(Plain-text document sources)
▬▬▬

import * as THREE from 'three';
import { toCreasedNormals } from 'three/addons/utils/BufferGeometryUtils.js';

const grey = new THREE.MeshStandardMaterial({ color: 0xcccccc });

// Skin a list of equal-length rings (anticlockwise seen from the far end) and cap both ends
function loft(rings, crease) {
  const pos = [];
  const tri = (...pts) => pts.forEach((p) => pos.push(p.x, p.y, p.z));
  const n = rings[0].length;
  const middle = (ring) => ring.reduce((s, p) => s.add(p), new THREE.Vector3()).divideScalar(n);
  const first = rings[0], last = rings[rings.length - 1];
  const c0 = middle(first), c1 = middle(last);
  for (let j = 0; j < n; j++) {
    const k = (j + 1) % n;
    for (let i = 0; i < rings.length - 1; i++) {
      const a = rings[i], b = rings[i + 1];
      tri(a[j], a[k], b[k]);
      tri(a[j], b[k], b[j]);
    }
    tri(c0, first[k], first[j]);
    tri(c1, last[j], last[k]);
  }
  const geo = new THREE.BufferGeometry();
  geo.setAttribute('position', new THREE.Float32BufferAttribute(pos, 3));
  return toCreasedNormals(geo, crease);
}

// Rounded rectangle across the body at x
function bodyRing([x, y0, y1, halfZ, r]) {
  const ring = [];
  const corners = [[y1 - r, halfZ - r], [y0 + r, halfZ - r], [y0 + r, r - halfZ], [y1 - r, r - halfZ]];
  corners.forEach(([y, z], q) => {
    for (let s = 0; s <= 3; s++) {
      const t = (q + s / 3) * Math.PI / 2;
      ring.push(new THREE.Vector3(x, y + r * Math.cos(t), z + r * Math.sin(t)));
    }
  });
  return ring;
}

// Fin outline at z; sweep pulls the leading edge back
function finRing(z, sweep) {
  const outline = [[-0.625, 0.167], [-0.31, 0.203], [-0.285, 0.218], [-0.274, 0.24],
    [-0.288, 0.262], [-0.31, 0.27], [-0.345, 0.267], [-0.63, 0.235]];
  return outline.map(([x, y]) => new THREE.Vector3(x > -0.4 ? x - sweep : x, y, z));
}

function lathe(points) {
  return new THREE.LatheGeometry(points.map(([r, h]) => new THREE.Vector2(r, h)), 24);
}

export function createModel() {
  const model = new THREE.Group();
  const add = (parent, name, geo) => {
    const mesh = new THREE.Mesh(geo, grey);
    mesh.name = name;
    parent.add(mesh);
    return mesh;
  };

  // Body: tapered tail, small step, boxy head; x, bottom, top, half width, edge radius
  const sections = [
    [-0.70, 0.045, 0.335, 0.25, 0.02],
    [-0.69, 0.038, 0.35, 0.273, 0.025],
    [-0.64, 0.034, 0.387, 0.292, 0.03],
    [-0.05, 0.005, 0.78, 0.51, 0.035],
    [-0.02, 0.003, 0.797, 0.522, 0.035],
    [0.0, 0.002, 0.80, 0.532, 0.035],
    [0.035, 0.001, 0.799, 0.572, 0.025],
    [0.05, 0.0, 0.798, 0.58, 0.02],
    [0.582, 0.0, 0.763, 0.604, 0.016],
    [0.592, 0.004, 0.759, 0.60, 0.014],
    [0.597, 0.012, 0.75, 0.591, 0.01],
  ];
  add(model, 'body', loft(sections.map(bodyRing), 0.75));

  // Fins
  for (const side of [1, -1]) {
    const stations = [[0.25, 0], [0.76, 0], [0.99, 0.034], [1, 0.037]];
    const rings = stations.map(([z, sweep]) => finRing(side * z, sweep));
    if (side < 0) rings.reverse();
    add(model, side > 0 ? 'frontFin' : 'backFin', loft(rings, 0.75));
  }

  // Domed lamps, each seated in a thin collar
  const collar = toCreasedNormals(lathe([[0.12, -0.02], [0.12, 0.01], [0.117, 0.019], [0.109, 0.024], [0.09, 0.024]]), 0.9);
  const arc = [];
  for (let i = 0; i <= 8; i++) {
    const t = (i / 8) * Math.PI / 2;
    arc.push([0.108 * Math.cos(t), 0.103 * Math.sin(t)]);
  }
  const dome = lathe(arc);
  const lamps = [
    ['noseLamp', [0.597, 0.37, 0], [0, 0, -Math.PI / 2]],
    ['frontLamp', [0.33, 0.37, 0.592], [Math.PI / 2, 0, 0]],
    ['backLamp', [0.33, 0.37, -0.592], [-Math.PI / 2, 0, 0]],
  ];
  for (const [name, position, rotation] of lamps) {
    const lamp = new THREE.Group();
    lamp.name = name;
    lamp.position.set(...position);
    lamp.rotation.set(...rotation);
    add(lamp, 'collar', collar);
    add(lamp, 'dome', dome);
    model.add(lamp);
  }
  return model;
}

▬▬▬

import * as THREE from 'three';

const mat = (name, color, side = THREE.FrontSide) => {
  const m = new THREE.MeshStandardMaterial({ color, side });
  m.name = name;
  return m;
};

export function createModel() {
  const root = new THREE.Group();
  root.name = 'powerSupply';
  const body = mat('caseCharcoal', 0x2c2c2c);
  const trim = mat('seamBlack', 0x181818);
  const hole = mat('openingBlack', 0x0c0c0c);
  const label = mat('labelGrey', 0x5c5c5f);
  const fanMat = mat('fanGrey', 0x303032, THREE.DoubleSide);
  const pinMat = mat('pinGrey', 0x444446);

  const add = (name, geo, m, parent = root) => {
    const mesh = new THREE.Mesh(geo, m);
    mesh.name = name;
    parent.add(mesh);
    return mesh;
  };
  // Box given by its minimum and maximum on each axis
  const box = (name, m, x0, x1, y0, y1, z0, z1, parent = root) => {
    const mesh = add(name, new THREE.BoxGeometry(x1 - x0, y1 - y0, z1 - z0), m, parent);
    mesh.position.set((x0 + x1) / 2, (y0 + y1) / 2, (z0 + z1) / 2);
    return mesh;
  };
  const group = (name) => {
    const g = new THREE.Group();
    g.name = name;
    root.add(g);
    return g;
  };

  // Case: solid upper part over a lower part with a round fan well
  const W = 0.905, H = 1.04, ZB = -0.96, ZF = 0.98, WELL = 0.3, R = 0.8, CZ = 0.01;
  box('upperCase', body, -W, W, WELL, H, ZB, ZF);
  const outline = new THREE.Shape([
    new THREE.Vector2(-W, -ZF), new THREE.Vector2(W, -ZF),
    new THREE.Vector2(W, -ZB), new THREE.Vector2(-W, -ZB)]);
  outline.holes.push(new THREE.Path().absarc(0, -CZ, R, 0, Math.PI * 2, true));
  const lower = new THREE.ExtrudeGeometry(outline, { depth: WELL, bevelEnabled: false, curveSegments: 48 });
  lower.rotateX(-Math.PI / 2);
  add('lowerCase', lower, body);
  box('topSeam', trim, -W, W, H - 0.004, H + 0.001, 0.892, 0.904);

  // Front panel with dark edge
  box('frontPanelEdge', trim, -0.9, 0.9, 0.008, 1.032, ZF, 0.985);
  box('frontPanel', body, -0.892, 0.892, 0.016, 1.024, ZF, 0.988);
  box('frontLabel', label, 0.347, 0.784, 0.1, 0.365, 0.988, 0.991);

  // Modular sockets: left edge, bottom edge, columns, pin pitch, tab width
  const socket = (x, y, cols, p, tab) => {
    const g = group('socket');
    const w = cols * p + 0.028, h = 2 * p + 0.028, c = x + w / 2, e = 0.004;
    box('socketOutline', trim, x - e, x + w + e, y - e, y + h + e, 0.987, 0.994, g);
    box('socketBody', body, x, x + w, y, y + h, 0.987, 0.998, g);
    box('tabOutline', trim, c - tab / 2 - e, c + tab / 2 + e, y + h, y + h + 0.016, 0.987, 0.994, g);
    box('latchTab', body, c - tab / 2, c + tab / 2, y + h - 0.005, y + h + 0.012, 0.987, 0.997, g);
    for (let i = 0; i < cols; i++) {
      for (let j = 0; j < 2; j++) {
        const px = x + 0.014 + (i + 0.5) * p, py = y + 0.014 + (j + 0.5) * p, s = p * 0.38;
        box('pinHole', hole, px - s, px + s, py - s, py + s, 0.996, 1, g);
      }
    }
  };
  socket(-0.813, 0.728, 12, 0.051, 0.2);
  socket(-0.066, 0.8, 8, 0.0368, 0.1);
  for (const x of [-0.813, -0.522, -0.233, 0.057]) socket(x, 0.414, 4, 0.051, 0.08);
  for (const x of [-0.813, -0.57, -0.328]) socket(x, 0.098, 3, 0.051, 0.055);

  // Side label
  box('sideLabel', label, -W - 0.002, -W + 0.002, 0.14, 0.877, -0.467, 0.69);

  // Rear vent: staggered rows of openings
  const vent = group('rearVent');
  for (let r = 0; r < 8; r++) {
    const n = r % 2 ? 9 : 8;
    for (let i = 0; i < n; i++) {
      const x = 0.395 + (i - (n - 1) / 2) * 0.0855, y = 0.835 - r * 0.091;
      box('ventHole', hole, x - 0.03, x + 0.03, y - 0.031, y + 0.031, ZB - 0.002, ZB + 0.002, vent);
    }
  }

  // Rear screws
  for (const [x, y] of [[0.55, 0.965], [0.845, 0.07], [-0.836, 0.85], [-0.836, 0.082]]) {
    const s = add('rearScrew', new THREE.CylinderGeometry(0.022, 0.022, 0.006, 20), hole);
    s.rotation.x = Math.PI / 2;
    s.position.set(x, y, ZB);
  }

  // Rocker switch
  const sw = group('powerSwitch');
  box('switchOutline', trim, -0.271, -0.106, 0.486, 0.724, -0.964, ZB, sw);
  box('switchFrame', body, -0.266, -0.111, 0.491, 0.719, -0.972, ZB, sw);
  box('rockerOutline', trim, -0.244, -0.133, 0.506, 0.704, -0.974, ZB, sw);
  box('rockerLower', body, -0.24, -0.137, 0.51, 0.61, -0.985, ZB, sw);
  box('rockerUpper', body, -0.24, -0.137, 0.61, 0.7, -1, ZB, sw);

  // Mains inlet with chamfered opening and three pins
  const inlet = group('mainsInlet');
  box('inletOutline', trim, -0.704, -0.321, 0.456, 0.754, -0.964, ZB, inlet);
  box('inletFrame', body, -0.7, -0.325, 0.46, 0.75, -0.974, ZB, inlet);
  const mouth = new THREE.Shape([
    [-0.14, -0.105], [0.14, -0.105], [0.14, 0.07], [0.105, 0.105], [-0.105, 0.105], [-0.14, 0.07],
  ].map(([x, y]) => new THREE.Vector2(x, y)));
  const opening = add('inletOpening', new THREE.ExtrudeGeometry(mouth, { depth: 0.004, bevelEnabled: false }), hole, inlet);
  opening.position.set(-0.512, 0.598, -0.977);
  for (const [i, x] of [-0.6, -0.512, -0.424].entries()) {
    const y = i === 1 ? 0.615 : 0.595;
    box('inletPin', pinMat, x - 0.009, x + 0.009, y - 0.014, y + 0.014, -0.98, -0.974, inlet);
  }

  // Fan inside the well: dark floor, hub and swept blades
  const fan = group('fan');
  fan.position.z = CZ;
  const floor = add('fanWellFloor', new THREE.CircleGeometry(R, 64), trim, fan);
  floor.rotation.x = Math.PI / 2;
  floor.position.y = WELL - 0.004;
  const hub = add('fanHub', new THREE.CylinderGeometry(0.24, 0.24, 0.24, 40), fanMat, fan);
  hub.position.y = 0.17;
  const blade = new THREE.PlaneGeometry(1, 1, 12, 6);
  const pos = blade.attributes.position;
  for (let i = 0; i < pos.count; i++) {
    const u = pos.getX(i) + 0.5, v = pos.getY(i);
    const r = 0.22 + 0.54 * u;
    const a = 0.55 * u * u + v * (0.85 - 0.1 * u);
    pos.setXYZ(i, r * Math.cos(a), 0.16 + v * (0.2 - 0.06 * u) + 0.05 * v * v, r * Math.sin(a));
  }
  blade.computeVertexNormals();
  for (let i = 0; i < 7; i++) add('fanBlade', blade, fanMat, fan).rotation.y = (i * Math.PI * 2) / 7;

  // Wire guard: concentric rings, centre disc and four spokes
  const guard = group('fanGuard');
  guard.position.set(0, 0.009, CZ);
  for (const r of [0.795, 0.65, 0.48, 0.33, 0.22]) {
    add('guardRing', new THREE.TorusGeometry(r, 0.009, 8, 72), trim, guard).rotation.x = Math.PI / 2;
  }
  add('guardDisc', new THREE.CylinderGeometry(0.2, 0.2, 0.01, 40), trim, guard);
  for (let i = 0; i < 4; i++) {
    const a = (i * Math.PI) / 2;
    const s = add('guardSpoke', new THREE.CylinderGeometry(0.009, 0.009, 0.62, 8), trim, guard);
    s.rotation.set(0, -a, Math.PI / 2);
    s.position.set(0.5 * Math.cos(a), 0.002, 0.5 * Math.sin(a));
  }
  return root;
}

▬▬▬

What is needed = Copy out each line of the data above, exactly, if it lies between the line holding "and swept blades" and the line holding "hub.position.y = 0.17;", inclusive; copy no other line.

Result of the exercise =
  // Fan inside the well: dark floor, hub and swept blades
  const fan = group('fan');
  fan.position.z = CZ;
  const floor = add('fanWellFloor', new THREE.CircleGeometry(R, 64), trim, fan);
  floor.rotation.x = Math.PI / 2;
  floor.position.y = WELL - 0.004;
  const hub = add('fanHub', new THREE.CylinderGeometry(0.24, 0.24, 0.24, 40), fanMat, fan);
  hub.position.y = 0.17;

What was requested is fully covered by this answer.